(Task brief)
Your task is to copy the lines of the data below from the line holding "for (const p" through the line holding "const trapezoid = ([y0, l0, r0, y1, l1, r1])", inclusive, exactly and with nothing added.

Data entries
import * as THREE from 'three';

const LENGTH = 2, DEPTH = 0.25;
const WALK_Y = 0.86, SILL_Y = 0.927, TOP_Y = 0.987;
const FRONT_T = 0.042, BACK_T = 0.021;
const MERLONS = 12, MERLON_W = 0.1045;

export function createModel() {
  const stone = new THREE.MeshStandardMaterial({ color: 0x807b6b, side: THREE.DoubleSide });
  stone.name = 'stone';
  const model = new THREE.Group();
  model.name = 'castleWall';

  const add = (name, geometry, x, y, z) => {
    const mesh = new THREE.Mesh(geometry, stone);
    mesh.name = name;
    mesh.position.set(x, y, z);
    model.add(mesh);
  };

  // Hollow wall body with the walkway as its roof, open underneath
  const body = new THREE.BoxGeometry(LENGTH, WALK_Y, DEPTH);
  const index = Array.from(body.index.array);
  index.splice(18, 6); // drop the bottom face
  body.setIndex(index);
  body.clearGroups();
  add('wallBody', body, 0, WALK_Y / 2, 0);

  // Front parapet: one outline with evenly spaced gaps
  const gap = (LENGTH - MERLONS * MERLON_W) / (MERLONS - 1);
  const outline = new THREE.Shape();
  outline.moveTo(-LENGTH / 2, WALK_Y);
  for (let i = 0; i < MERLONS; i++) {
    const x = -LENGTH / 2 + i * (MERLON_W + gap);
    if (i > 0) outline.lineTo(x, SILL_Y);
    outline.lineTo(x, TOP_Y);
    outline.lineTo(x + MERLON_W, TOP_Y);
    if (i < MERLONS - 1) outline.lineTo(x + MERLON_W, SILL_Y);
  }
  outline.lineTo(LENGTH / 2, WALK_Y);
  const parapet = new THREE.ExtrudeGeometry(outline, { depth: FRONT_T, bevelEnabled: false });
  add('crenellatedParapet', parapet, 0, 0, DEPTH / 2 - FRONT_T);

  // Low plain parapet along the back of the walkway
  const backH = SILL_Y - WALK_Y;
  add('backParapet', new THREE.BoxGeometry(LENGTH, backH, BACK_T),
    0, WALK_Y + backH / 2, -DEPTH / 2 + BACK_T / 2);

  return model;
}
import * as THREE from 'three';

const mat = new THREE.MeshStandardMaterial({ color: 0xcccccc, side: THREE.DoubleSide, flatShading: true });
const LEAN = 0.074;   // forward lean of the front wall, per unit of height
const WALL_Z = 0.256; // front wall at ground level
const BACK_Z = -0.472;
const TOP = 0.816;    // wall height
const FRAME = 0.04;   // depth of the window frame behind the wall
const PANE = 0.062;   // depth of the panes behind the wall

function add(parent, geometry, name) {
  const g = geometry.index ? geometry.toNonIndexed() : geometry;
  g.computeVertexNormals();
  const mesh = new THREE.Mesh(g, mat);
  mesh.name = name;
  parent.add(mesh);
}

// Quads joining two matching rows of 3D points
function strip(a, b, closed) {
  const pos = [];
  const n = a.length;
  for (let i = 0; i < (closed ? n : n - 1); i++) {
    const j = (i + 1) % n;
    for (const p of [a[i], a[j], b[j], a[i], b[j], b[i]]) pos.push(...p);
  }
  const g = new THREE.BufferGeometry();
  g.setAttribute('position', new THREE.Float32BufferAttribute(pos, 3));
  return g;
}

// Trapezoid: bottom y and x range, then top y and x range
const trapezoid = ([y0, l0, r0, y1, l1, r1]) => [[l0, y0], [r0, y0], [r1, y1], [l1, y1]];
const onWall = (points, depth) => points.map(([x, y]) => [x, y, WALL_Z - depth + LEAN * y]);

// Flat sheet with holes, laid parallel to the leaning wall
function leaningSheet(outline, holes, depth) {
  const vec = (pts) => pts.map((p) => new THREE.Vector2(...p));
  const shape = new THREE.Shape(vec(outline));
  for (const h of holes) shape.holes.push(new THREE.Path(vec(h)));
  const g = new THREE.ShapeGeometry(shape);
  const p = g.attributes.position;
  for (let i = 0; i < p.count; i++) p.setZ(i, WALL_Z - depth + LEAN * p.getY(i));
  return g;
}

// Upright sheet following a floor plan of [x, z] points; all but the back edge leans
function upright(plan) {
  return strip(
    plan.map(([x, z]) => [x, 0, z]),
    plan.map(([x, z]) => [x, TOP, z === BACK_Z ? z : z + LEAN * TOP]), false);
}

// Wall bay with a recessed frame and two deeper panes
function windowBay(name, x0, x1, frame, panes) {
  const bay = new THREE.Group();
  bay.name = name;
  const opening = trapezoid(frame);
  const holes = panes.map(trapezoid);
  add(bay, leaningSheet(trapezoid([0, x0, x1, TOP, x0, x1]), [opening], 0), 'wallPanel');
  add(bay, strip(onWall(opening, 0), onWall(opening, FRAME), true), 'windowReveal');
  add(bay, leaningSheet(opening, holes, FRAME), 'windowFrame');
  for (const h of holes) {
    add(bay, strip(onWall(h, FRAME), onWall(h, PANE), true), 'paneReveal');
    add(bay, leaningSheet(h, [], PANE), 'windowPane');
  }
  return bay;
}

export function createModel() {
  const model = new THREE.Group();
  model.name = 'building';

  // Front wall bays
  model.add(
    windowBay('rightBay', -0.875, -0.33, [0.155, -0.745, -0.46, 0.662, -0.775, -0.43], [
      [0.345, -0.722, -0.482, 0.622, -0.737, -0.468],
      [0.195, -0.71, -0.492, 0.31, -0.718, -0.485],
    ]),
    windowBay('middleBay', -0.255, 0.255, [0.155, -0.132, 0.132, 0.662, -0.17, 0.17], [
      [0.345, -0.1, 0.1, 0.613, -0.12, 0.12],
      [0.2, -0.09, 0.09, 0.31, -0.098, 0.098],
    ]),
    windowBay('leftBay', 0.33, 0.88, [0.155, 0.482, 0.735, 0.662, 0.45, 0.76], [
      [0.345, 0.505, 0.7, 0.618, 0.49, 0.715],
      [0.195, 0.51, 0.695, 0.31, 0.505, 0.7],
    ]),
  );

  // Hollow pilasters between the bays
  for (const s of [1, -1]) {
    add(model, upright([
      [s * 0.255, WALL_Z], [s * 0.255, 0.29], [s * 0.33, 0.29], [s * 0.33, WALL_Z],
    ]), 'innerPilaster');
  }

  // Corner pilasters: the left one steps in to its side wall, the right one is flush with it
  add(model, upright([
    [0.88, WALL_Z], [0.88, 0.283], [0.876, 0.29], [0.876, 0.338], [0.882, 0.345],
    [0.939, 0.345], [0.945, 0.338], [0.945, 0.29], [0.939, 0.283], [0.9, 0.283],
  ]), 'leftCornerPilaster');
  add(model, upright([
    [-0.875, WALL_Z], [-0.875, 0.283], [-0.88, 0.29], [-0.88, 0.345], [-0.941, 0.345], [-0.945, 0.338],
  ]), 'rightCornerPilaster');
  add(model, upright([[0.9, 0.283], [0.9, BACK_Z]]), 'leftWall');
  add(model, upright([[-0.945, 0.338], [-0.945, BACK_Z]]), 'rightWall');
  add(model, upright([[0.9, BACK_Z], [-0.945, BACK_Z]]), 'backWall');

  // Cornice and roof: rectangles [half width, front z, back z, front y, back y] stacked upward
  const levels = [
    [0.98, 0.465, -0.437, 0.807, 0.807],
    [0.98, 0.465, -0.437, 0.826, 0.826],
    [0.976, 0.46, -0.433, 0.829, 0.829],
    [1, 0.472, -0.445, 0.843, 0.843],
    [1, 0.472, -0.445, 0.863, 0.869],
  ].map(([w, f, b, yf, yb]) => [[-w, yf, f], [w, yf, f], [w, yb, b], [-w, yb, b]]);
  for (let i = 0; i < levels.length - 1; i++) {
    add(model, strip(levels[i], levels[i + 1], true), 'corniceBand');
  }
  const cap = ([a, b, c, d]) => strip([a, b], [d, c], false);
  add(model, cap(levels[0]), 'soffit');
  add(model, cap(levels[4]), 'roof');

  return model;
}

(Result)
    for (const p of [a[i], a[j], b[j], a[i], b[j], b[i]]) pos.push(...p);
  }
  const g = new THREE.BufferGeometry();
  g.setAttribute('position', new THREE.Float32BufferAttribute(pos, 3));
  return g;
}

// Trapezoid: bottom y and x range, then top y and x range
const trapezoid = ([y0, l0, r0, y1, l1, r1]) => [[l0, y0], [r0, y0], [r1, y1], [l1, y1]];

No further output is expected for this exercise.